::: RECORD SET :::

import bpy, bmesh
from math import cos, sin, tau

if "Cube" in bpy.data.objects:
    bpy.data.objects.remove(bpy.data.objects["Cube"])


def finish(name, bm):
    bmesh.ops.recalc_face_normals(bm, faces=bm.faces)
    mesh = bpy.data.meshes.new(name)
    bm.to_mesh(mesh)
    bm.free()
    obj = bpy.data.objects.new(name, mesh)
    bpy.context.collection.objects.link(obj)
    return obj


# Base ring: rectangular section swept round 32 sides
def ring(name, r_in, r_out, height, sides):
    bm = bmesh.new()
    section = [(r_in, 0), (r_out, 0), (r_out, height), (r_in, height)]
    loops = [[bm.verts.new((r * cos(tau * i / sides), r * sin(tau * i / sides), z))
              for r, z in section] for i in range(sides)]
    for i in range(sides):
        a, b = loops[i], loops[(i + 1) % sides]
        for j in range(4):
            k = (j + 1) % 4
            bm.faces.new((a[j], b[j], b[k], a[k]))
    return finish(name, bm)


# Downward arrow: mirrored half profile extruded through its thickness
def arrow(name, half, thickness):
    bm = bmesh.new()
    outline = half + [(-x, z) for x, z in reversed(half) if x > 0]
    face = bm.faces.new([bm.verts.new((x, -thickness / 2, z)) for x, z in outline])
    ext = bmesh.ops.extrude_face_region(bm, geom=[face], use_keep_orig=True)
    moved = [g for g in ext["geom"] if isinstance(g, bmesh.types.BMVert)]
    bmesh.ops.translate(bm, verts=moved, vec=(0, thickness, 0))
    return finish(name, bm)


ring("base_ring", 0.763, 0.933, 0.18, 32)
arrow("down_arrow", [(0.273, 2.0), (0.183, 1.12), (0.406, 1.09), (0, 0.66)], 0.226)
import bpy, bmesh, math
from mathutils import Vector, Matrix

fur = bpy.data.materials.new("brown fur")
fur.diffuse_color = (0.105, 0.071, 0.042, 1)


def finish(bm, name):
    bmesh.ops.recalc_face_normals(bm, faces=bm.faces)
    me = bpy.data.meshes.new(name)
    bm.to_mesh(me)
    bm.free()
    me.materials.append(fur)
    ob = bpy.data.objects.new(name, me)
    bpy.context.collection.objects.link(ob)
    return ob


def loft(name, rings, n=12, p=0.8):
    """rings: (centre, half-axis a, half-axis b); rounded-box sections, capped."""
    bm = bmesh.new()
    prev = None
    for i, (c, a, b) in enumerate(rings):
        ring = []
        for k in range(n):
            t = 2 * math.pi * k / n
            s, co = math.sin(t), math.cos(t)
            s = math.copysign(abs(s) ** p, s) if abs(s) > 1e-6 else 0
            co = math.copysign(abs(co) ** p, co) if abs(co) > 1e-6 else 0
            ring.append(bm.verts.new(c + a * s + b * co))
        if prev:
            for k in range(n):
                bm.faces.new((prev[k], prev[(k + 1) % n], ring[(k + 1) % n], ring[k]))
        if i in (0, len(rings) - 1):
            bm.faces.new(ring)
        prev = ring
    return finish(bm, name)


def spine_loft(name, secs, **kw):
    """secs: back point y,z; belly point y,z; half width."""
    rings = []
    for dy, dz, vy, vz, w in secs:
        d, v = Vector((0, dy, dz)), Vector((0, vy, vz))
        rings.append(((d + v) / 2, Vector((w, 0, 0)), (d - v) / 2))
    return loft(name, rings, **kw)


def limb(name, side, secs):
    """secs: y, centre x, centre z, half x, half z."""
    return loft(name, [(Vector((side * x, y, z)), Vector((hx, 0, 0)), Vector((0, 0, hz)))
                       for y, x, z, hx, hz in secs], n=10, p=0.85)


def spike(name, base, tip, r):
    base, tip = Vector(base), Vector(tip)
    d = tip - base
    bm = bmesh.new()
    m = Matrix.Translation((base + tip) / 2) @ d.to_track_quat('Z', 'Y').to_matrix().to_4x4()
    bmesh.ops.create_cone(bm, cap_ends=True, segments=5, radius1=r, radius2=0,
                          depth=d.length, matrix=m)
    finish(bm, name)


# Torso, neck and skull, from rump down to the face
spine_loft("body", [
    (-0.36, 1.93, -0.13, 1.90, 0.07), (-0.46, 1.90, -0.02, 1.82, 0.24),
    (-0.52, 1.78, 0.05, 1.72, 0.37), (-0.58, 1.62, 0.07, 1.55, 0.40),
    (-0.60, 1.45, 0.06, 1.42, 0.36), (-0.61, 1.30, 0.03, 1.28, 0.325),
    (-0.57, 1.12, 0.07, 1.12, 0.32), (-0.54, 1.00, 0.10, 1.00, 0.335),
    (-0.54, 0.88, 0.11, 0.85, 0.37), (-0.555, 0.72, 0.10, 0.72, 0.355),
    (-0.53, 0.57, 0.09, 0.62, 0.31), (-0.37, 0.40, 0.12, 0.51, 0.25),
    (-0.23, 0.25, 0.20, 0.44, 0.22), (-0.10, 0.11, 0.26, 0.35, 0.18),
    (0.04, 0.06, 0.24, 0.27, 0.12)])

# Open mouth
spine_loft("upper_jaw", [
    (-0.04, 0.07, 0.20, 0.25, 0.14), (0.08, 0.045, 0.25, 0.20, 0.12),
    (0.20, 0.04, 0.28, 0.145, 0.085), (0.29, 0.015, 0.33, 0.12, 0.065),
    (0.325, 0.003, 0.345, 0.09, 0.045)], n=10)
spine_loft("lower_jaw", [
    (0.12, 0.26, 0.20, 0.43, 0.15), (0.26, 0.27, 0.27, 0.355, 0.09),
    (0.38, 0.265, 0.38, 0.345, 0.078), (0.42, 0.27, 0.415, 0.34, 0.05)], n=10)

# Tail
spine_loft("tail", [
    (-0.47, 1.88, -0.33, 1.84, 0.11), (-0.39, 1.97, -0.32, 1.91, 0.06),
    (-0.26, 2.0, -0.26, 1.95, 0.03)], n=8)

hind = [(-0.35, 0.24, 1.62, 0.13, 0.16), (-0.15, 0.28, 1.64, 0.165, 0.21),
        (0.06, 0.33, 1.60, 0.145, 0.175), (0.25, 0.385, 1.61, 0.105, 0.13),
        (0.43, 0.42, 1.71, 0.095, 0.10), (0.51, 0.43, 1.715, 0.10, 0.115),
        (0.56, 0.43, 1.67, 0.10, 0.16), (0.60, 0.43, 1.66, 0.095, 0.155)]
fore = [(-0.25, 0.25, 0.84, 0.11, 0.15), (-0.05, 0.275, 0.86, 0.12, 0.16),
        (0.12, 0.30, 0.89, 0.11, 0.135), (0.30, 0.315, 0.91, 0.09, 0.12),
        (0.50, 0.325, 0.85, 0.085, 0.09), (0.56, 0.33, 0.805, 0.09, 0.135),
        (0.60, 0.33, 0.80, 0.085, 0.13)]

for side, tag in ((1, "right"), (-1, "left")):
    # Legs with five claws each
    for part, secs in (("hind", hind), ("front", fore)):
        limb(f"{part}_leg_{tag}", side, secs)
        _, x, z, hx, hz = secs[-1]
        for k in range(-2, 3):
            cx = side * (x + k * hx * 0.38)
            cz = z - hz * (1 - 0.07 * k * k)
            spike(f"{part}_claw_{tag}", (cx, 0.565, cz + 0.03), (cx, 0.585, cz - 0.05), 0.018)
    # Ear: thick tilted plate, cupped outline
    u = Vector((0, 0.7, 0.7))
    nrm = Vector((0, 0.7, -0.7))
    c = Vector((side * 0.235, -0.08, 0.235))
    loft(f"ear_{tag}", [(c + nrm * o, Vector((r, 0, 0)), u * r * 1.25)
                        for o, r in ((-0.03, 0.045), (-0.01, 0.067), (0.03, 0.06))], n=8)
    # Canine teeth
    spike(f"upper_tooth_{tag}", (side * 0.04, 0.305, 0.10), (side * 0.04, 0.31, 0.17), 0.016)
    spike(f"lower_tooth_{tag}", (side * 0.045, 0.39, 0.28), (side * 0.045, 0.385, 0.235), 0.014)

:::

◆ THE TASK:
For each line in the entries that contains the string "part", make a copy.

◆ RESPONSE BOX:
    for part, secs in (("hind", hind), ("front", fore)):
        limb(f"{part}_leg_{tag}", side, secs)
            spike(f"{part}_claw_{tag}", (cx, 0.565, cz + 0.03), (cx, 0.585, cz - 0.05), 0.018)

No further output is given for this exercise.